To stop their water bottles (and boots) from freezing overnight many winter campers bring them into their sleeping bags overnight. Personally, I’ve never enjoyed having such lumpy bed companions (or wanted to risk a water bottle leaking), and so I do it differently. Before sleep, I boil up enough water for my two water bottles. These hot bottles then get stuffed into socks or mittens, and then thrust into my boots (which I knock snow off and bring into the tent overnight). During the cold, dark hours the thick boots keep the water warm, and the water keeps the boots (and mitts) warm. If ever I get up to take moonlit ‘glowing tent’ photos I have an extra source of warmth to place my hands against when I return to the tent. Mini radiators. Works for me!
9. NEVER COOK INSIDE A TENT!
That’s what all the tent manufacturers say, the stove makers agree with, and all the experts confirm. It is critically important safety advice to follow. After all, who wants to set fire to a tent and create a life-or-death survival situation? Who wants to die from carbon monoxide poisoning without even knowing it? So, listen to the experts. Above all, don’t do what I do… which is cook inside my tent, and sometimes even run the stove just for warmth.
I do it because the stove I use, a Trangia (which runs on a liquid fuel: denatured alcohol in the U.S., methylated spirits in the U.K.) is easy to use, doesn’t flare up, isn’t easily knocked over, and doesn’t throw off excessive heat. Perhaps I can get away with this because after 35 years of using a Trangia I have a good feel for EXACTLY how it behaves.
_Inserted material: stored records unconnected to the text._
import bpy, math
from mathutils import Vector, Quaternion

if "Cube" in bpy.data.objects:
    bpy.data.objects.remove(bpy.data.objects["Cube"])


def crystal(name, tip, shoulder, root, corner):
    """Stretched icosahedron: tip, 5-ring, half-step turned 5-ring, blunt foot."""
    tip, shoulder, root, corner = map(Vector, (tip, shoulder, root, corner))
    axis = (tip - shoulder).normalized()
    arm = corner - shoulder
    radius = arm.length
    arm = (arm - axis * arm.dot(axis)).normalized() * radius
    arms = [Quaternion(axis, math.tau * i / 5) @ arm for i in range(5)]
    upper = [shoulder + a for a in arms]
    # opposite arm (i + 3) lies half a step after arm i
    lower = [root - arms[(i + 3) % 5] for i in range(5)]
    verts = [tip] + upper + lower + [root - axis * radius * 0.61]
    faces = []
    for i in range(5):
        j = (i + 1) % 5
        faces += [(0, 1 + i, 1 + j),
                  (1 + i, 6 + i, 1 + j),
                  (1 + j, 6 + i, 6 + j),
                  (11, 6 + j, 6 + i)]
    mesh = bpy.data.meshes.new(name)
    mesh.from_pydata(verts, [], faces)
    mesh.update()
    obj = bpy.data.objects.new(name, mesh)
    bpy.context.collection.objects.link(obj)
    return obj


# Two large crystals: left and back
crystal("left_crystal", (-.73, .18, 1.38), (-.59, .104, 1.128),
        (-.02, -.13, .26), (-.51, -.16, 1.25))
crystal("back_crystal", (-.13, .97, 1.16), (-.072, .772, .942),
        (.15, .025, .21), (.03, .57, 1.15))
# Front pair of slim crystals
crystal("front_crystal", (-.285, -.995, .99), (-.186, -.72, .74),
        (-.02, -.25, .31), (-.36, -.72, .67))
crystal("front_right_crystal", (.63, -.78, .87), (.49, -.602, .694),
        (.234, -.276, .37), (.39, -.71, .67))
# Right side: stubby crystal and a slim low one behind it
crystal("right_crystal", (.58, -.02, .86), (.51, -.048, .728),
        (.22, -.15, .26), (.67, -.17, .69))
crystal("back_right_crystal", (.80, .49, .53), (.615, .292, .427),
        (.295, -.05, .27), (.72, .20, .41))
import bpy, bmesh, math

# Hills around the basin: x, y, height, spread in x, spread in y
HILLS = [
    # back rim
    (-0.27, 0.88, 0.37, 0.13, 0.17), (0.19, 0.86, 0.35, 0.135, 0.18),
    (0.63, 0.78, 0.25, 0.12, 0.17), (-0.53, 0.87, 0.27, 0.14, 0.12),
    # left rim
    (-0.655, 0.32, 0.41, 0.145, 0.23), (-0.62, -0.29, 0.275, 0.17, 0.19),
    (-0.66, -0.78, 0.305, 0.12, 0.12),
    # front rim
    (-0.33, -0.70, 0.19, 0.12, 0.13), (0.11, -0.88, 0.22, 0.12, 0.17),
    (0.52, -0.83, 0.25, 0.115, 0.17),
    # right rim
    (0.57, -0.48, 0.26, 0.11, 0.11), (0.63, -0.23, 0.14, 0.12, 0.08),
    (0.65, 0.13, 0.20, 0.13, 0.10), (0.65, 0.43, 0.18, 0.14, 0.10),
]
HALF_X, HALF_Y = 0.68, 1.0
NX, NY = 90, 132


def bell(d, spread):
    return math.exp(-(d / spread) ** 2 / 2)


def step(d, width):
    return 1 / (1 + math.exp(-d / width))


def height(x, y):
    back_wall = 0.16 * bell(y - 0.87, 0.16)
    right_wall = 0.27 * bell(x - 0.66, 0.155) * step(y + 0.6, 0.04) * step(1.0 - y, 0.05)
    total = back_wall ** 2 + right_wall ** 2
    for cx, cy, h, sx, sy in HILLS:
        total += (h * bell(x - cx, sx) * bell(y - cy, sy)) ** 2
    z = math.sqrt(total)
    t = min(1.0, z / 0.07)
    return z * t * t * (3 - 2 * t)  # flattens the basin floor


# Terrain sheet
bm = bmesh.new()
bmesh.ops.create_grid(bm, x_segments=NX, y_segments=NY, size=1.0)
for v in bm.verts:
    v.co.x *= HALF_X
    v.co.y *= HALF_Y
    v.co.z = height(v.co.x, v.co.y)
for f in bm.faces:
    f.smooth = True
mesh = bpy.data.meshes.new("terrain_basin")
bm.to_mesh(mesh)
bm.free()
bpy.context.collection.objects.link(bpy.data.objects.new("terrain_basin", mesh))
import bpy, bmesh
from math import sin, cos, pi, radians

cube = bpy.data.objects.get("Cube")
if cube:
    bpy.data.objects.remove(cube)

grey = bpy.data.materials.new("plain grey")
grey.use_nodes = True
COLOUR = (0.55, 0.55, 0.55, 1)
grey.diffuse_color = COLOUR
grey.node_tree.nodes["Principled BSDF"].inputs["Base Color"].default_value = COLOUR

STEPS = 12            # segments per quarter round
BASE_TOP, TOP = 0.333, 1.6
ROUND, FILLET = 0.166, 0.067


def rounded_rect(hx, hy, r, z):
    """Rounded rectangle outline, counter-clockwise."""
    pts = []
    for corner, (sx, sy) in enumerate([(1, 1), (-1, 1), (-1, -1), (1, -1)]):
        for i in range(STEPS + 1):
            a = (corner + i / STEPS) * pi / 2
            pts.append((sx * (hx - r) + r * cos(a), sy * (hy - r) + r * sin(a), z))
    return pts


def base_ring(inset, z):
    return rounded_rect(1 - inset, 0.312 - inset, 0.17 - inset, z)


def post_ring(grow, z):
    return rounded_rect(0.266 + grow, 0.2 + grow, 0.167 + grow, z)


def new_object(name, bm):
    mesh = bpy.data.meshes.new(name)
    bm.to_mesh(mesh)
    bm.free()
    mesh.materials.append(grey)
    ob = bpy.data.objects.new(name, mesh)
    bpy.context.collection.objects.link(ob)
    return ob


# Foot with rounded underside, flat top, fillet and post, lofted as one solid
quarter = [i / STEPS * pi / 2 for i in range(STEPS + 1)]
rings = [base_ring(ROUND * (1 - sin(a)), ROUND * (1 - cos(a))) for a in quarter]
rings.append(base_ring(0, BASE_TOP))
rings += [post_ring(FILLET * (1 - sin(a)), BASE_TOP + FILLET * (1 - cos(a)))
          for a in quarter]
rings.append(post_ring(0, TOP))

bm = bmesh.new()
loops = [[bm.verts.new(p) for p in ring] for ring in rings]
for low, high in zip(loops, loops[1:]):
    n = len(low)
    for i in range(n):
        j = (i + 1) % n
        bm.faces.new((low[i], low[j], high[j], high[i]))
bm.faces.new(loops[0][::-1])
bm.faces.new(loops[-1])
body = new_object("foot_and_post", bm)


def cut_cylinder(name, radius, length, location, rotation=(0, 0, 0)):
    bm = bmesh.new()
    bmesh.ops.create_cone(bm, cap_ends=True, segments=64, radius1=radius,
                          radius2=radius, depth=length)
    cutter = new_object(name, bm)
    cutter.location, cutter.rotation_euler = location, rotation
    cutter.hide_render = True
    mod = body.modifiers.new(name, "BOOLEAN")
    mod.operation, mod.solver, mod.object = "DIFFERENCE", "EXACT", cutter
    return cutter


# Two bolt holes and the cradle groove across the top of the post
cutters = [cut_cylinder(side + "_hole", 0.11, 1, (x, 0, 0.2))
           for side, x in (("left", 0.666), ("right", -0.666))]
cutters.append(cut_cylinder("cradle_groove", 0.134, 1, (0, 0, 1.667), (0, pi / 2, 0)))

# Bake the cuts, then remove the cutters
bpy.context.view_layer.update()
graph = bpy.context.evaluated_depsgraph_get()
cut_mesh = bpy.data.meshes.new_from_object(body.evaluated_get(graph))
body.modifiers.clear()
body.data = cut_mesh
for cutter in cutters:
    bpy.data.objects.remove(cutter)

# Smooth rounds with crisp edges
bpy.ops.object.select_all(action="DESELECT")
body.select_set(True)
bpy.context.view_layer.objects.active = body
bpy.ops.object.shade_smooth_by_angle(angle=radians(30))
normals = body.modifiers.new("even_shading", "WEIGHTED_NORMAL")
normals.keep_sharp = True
Perhaps I can do it because I am unusually careful. Perhaps because I’ve figured out how to get tent ventilation just right. Or perhaps I can only do it because I’ve been lucky and don’t yet know that disaster lies just around the corner. But whatever. It’s part of what I do in winter to stay warm. But – be clear – I don’t advise anyone else run a stove inside their tents. Not with a Trangia, and especially not with any other kind of stove. Do it, and you’ll die a horrible death! You have been warned.
10. STAY ORGANIZED AND COMPLETE TASKS SWIFTLY, ESPECIALLY WHEN STRIKING CAMP
Mornings always used to be the worst part of winter camping for me. Partly because in winter everything took me three times as long. In days gone by, my fingers and toes would often have been numb by the time the tent was down, packed away, and I was off and walking. But these days I’ve got my systems sorted. It’s not just the warm boots, mitts, hot water bottles, dry sleeping bag, and hand warmers that help, but it’s also a practiced efficiency when it comes to packing away most of my gear while I’m still inside the tent, and then the speed with which I can get the tent down and packed away. I also take care at every stage of the process to keep those evil straps and fiddly bits free of snow and ice. Trying to thaw apart frozen straps or break apart great lumps of frozen snow is best avoided!
One final trick to consider: don’t try to force a frosted tent into its original sack. After removing as much ice as I can (so that it’s ice-free for the next night), I often crunch the tent up and strap it to the outside of my backpack. That way it can dry during the day. Sometimes, if conditions allow, I even pitch it in a sunny spot during a break so it can dry further. One of the greatest challenges with winter camping isn’t defeating the cold – it’s staying ahead of the dampness. Everything you can do to stay ahead of the evil creeping wet is worth doing. You’ll be warmer because of it.
Many people reading this will also have good tips – tips that are likely far better than mine. And for sure there’s gear that would help, as mentioned earlier. Possibly, I’ve missed out other tricks of my own that I do from experience without even being aware of them. So… just consider this a starting point.
If you DO go and camp in extreme cold, and if you DO make it out alive, please let me know how it goes!